TASK GOAL: After locating the line that contains "y = -.975 + .2 * t" in the records below, write out exactly that line and each line after it through the one that contains "base = [bm.verts.new((side * x, y, 1.2))", and nothing else.

Data entries

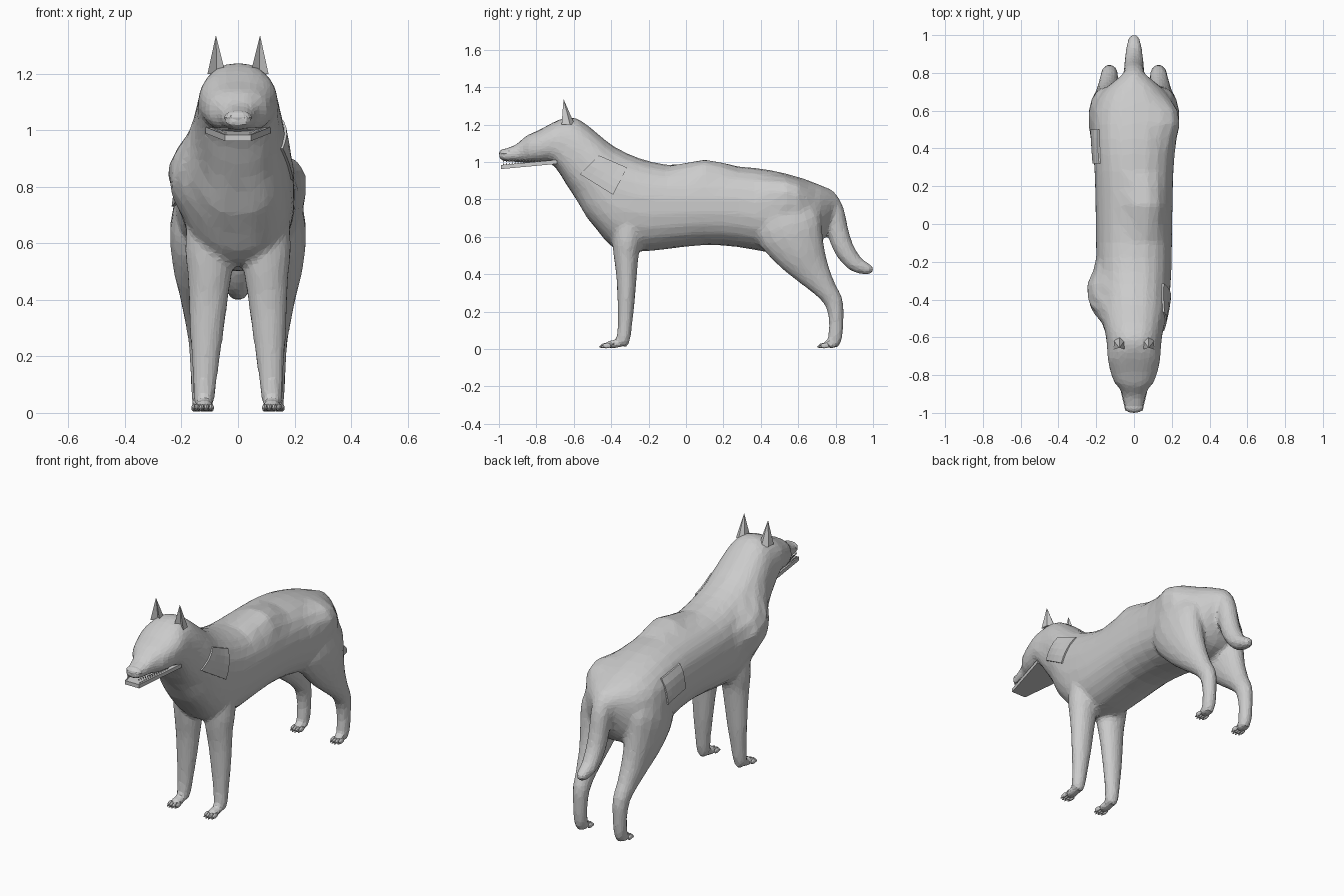
import bpy, bmesh, math
from mathutils import Vector
from mathutils.bvhtree import BVHTree

cube = bpy.data.objects.get("Cube")
if cube:
    bpy.data.objects.remove(cube, do_unlink=True)

grey = bpy.data.materials.new("fur_grey")
grey.use_nodes = True
grey.diffuse_color = (0.6, 0.6, 0.6, 1)
grey.node_tree.nodes["Principled BSDF"].inputs["Base Color"].default_value = (0.6, 0.6, 0.6, 1)


def finish(name, bm):
    bmesh.ops.recalc_face_normals(bm, faces=bm.faces)
    mesh = bpy.data.meshes.new(name)
    bm.to_mesh(mesh)
    bm.free()
    mesh.materials.append(grey)
    obj = bpy.data.objects.new(name, mesh)
    bpy.context.collection.objects.link(obj)
    return obj


def refine(rows, steps):
    """Catmull-Rom subdivision of a list of number rows."""
    rows = [Vector(r) for r in rows]
    out = []
    for i in range(len(rows) - 1):
        p0, p1, p2, p3 = rows[max(i - 1, 0)], rows[i], rows[i + 1], rows[min(i + 2, len(rows) - 1)]
        for s in range(steps):
            t = s / steps
            out.append(0.5 * (2 * p1 + (p2 - p0) * t + (2 * p0 - 5 * p1 + 4 * p2 - p3) * t * t
                              + (3 * p1 - p0 - 3 * p2 + p3) * t ** 3))
    return out + [rows[-1]]


def spow(v, e):
    return math.copysign(abs(v) ** e, v)


def loft(bm, rings, sides, up=None, power=1.0):
    """Skin rings of (x, y, z, half width, half depth)."""
    loops = []
    for i, r in enumerate(rings):
        a, b = rings[max(i - 1, 0)], rings[min(i + 1, len(rings) - 1)]
        tangent = Vector((0, b[1] - a[1], b[2] - a[2])).normalized()
        depth = up or tangent.cross(Vector((1, 0, 0)))
        loop = []
        for k in range(sides):
            ang = math.tau * (k + 0.5) / sides
            co = Vector(r[:3]) + Vector((spow(math.cos(ang), power) * r[3], 0, 0))
            loop.append(bm.verts.new(co + depth * spow(math.sin(ang), power) * r[4]))
        loops.append(loop)
    for a, b in zip(loops, loops[1:]):
        for k in range(sides):
            n = (k + 1) % sides
            bm.faces.new((a[k], a[n], b[n], b[k]))
    bm.faces.new(loops[0])
    bm.faces.new(loops[-1])


def ball(bm, centre, size, u=10, v=7):
    made = bmesh.ops.create_uvsphere(bm, u_segments=u, v_segments=v, radius=1)["verts"]
    for p in made:
        p.co = Vector(centre) + Vector([c * s for c, s in zip(p.co, size)])


# Torso, neck, head and snout: stations of (y, top, bottom, half width)
stations = [
    (-.998, 1.058, 1.013, .04), (-.96, 1.074, 1.003, .052), (-.91, 1.092, 1.0, .062),
    (-.87, 1.127, .998, .077), (-.84, 1.147, .993, .104), (-.78, 1.174, .99, .126),
    (-.71, 1.212, .985, .14), (-.64, 1.238, .88, .144), (-.57, 1.227, .775, .154),
    (-.47, 1.15, .63, .177), (-.38, 1.08, .535, .19), (-.25, 1.02, .52, .199),
    (-.1, .985, .535, .202), (.1, .978, .556, .205), (.28, .976, .545, .21),
    (.45, .957, .515, .222), (.6, .92, .5, .222), (.69, .888, .53, .18),
    (.74, .867, .6, .125), (.78, .84, .7, .075), (.81, .81, .74, .045)]
rings = [(0, y, (t + b) / 2, w, (t - b) / 2) for y, t, b, w in refine(stations, 2)]
bm = bmesh.new()
loft(bm, rings, 22, Vector((0, 0, 1)), 0.86)

# Faceted tufts pulled out of the coat: (place, reach, pull)
tufts = [((-.19, -.38, .84), .17, (-.06, 0, .01)), ((.08, .1, .97), .16, (.01, 0, .042)),
         ((.2, .55, .85), .14, (.033, 0, .02)), ((-.1, -.53, .72), .12, (0, -.015, 0)),
         ((.1, -.53, .72), .12, (0, -.015, 0))]
for place, reach, pull in tufts:
    for v in bm.verts:
        f = max(0, 1 - (v.co - Vector(place)).length / reach)
        v.co += Vector(pull) * min(1, f * 1.5)

# Tail hanging from the rump and curling back at the tip
tail = [(0, .7, .83, .05, .04), (0, .75, .81, .056, .052), (0, .79, .735, .058, .056),
        (0, .81, .64, .055, .057), (0, .84, .545, .053, .055), (0, .895, .465, .047, .047),
        (0, .955, .432, .038, .035), (0, .985, .427, .028, .026), (0, 1.003, .427, .014, .014)]
loft(bm, refine(tail, 3), 14)

# Legs: rings of (x, y, z, half width, half depth)
front_leg = [(.1, -.3, .72, .08, .09), (.1, -.315, .58, .088, .08), (.1, -.32, .5, .08, .068),
             (.105, -.318, .4, .07, .056), (.112, -.32, .25, .057, .046), (.117, -.327, .12, .043, .038),
             (.12, -.335, .055, .038, .037), (.12, -.345, .018, .03, .03)]
hind_leg = [(.12, .5, .82, .09, .15), (.145, .545, .66, .096, .185), (.145, .605, .53, .087, .145),
            (.14, .67, .425, .068, .1), (.135, .742, .325, .053, .062), (.13, .79, .25, .046, .05),
            (.13, .803, .15, .039, .039), (.13, .798, .07, .037, .039), (.13, .785, .018, .03, .033)]
for side, label in ((1, "left"), (-1, "right")):
    for name, leg, toe_y in (("front", front_leg, -.435), ("hind", hind_leg, .73)):
        loft(bm, [(r[0] * side, *r[1:]) for r in refine(leg, 3)], 16)
        x = leg[-1][0] * side
        ball(bm, (x, toe_y + .045, .025), (.036, .05, .022), 12, 8)
        # Four toes and claws
        toes = bmesh.new()
        for k in range(4):
            tx = x + (k - 1.5) * .017
            reach = .008 * abs(k - 1.5)
            ball(toes, (tx, toe_y + reach, .018), (.0095, .026, .014), 8, 6)
            ball(toes, (tx, toe_y - .022 + reach, .012), (.004, .012, .006), 6, 4)
        finish(f"{label}_{name}_toes", toes)

# Fuse torso, legs and tail into one flowing coat with low-poly facets
body = finish("body", bm)
fuse = body.modifiers.new("fuse", "REMESH")
fuse.mode = "VOXEL"
fuse.voxel_size = .014
soften = body.modifiers.new("soften", "SMOOTH")
soften.factor = .5
soften.iterations = 4
facets = body.modifiers.new("facets", "DECIMATE")
facets.ratio = .16
bm = bmesh.new()
bm.from_object(body, bpy.context.evaluated_depsgraph_get())
coat = BVHTree.FromBMesh(bm)
bm.free()

# Nose
bm = bmesh.new()
ball(bm, (0, -.967, 1.045), (.05, .033, .026), 14, 8)
finish("nose", bm)

# Lower jaw, a thin wedge under the snout
bm = bmesh.new()
for y, z, w in ((-.99, .962, .046), (-.69, .99, .115)):
    for x in (-w, w):
        for h in (0, .022):
            bm.verts.new((x, y, z + h))
bmesh.ops.convex_hull(bm, input=bm.verts)
finish("lower_jaw", bm)

# Teeth along the upper and lower jaws
bm = bmesh.new()
for side in (-1, 1):
    for i in range(14):
        t = i / 13
        y = -.975 + .2 * t
        for z, tip, w in ((.983 + .018 * t, .012, .042 + .04 * t), (1.01, -.013, .036 + .045 * t)):
            base = [bm.verts.new((side * w + dx, y + dy, z))
                    for dx, dy in ((-.004, -.005), (.004, -.005), (0, .005))]
            top = bm.verts.new((side * w, y, z + tip))
            bm.faces.new(base)
            for k in range(3):
                bm.faces.new((base[k], base[(k + 1) % 3], top))
finish("teeth", bm)

# Ears: tall cones, hollowed on the front face
for side, label in ((1, "left"), (-1, "right")):
    bm = bmesh.new()
    tip = bm.verts.new((side * .078, -.655, 1.337))
    base = [bm.verts.new((side * x, y, 1.2)) for x, y in
            ((.044, -.665), (.075, -.64), (.108, -.665), (.106, -.62), (.075, -.595), (.047, -.615))]
    for k in range(6):
        bm.faces.new((base[k], base[(k + 1) % 6], tip))
    bm.faces.new(base)
    finish(f"{label}_ear", bm)


def patch(name, side, corners, n=5):
    """Thin plate laid over the coat, spanning four (y, z) corners."""
    a, b, c, d = [Vector(p) for p in corners]
    bm = bmesh.new()
    grid = []
    for i in range(n):
        for j in range(n):
            p = a.lerp(b, i / (n - 1)).lerp(d.lerp(c, i / (n - 1)), j / (n - 1))
            hit = coat.ray_cast(Vector((side, p[0], p[1])), Vector((-side, 0, 0)))[0]
            grid.append([bm.verts.new((hit.x + side * h, p[0], p[1])) for h in (0, .009)])
    q = lambda i, j, k: grid[i * n + j][k]
    for i in range(n - 1):
        for j in range(n - 1):
            for k in (0, 1):
                bm.faces.new((q(i, j, k), q(i + 1, j, k), q(i + 1, j + 1, k), q(i, j + 1, k)))
    for e in range(n - 1):
        for m in (0, n - 1):
            bm.faces.new((q(e, m, 0), q(e + 1, m, 0), q(e + 1, m, 1), q(e, m, 1)))
            bm.faces.new((q(m, e, 0), q(m, e + 1, 0), q(m, e + 1, 1), q(m, e, 1)))
    finish(name, bm)


patch("neck_patch", 1, ((-.567, .935), (-.465, 1.035), (-.315, .97), (-.39, .825)))
patch("flank_patch", -1, ((.32, .75), (.32, .89), (.5, .87), (.5, .73)))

EXPECTED ANSWER:
        y = -.975 + .2 * t
        for z, tip, w in ((.983 + .018 * t, .012, .042 + .04 * t), (1.01, -.013, .036 + .045 * t)):
            base = [bm.verts.new((side * w + dx, y + dy, z))
                    for dx, dy in ((-.004, -.005), (.004, -.005), (0, .005))]
            top = bm.verts.new((side * w, y, z + tip))
            bm.faces.new(base)
            for k in range(3):
                bm.faces.new((base[k], base[(k + 1) % 3], top))
finish("teeth", bm)

# Ears: tall cones, hollowed on the front face
for side, label in ((1, "left"), (-1, "right")):
    bm = bmesh.new()
    tip = bm.verts.new((side * .078, -.655, 1.337))
    base = [bm.verts.new((side * x, y, 1.2)) for x, y in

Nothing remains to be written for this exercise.